In the State of Frontline Employee Workplace Training, a 2019 report by business education software company Axonify, 76% of frontline employees surveyed said that a job would be more attractive to them if it came with employee learning and development opportunities. Despite this, the same report found that only 41% of employers offer up these opportunities.
What’s more, professional development can fuel employee engagement. “Investment in employees will give back to you and the company tenfold,” says Laurie Barth, a software engineer at Ten Mile Square Technologies. “It improves morale and internal knowledge, and employees feel as if they’re continuing to grow instead of stall, giving them plenty of incentive to stay if they’re otherwise happy.”
In order to increase employee engagement and productivity, it’s important to establish opportunities for employee learning and development that will also boost team productivity. Here’s how to get started.
Create employee learning and development opportunities
Nigel Paine, the author of Workplace Learning: How to Build a Culture of Continuous Employee Development, says in the video below that, “A learning culture is when an organization can take insight from outside, share it rapidly inside and turn it into action.” Sharing new information internally can take a variety of forms, such as lunch-and-learns or employee courses with formal curriculum.
One workplace education trend gaining traction is “microlearning,” projected to be a $2.7 billion industry by 2024. Microlearning encompasses informative content delivered in the form of short videos, flashcards, infographics and gamification, all of which can create a more robust and engaging internal education program.
“We’re seeing an increase in organizations developing their own internal education programs, resulting in badging, certifications and endorsements,” says Preston D. Cameron, the managing director at Oculus Consulting Group. “These programs are being led by employees granted bootleg time to develop the educational programs and content exclusive to their organization.”
Employee development programs should benefit workers and employers
Carol Leaman, the CEO of Axonify—a microlearning platform—advises employers to take a considered approach to establishing these programs. “Employers need to create a path for employees to embark on that upskills them in meaningful ways,” she says. “Employees want exposure to—and programs around—the learning paths that result in better employment opportunities and bigger paychecks for them.”
Essentially, an employee is more likely to be invested in a learning and development opportunity they have selected for themselves. And an employer will feel more comfortable footing the bill if there is a clear gap that will be filled by investing in employee development.
“Managers and employees need to work together to find the courses and resources that are going to help that employee grow to their strength and into the roles the business needs,” says Dawson Whitfield, co-founder and CEO at Looka, a platform for creating logos, websites and brands. “Not all education has the same ROI, but the right education can help employees and businesses grow together.”
One of the ways learning and development can help employees grow is by building resilience, one of the keys to personal and professional success. According to How a Learning-Oriented Organizational Climate Is Linked to Different Proactive Behaviors: The Role of Employee Resilience, a study by Social Indicators Research, “A learning-oriented organizational climate will stimulate proactivity in employees via employee resilience.”
Resilient employees are more able to withstand failure, and that gives them greater capacity for innovation.

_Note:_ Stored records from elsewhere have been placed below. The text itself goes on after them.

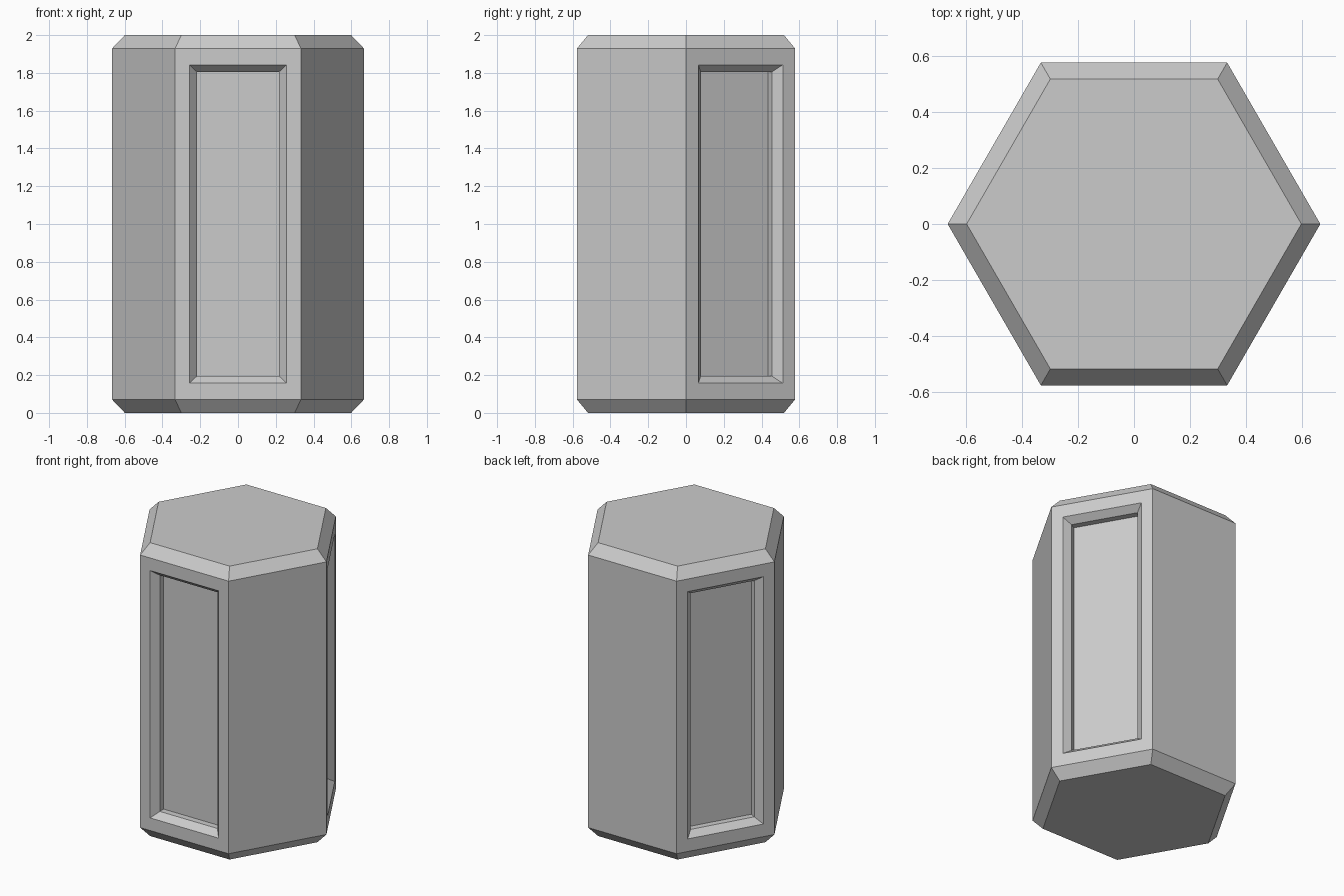
import bpy, bmesh
from math import sin, cos, pi
from mathutils import Vector

if "Cube" in bpy.data.objects:
    bpy.data.objects.remove(bpy.data.objects["Cube"])

R, R_END = 0.667, 0.599
CHAMFER, HEIGHT = 0.071, 2.0
# Recess steps: half width, half height, depth
STEPS = [(0.258, 0.843, 0.0), (0.217, 0.805, 0.045), (0.217, 0.805, 0.087)]

bm = bmesh.new()


def ring(r, z):
    return [bm.verts.new((r * cos(i * pi / 3), r * sin(i * pi / 3), z)) for i in range(6)]


# Hexagonal body with chamfered ends
rings = [ring(R_END, 0), ring(R, CHAMFER), ring(R, HEIGHT - CHAMFER), ring(R_END, HEIGHT)]
sides = []
for level, (low, high) in enumerate(zip(rings, rings[1:])):
    for i in range(6):
        j = (i + 1) % 6
        face = bm.faces.new((low[i], low[j], high[j], high[i]))
        if level == 1:
            sides.append(face)
bm.faces.new(rings[0][::-1])
bm.faces.new(rings[-1])

# Stepped recessed panels on alternating sides, including the front
bm.normal_update()
for face in sides[0::2]:
    centre, out = face.calc_center_median(), face.normal.copy()
    across = Vector((0, 0, 1)).cross(out)
    corners = list(face.verts)
    bm.faces.remove(face)
    for half_w, half_h, depth in STEPS:
        inner = [bm.verts.new(centre + across * half_w * sx + Vector((0, 0, half_h * sz)) - out * depth)
                 for sx, sz in ((-1, -1), (1, -1), (1, 1), (-1, 1))]
        for i in range(4):
            j = (i + 1) % 4
            bm.faces.new((corners[i], corners[j], inner[j], inner[i]))
        corners = inner
    bm.faces.new(corners)

bmesh.ops.recalc_face_normals(bm, faces=bm.faces)
mesh = bpy.data.meshes.new("hexagonal_pillar")
bm.to_mesh(mesh)
bm.free()
bpy.context.collection.objects.link(bpy.data.objects.new("hexagonal_pillar", mesh))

And one of those innovations might propel your company toward meaningful growth.
Actively steer your team toward learning and development
A sincere commitment to employee learning and development communicates to your workers that you are invested in them, and want to give them every possible tool for success. It is important to ensure that you don’t just offer employees these opportunities, but actively encourage them to take you up on them.
“Employees learning new skills benefits everyone, and business owners know that,” says Reuben Yonatan, the founder and CEO of GetVoIP, which helps identify the best Voice over Internet Protocol phone system solutions. “But we may need to work on our compassion and understanding, and make sure to communicate better with our employees so that they feel welcome and supported in availing themselves of all opportunities for growth.”
5 signs your company has a pro-learning and development culture
Marcia Conner, the author of The New Social Learning, recommends workplaces do an audit in order to measure their attitudes toward learning and development. According to her assessment tool, there are five characteristics of a pro-learning workplace culture:
- Customer feedback is solicited, actively examined and included in the next operational or planning cycle.
- Senior managers are willing to explore their underlying values, assumptions, beliefs and expectations.
- Senior managers participate in training programs designed for new or high-potential employees.
- Performance reviews include and pay attention to what people have learned.
- Everyone creates, keeps and propagates stories of colleagues who have improved their own processes.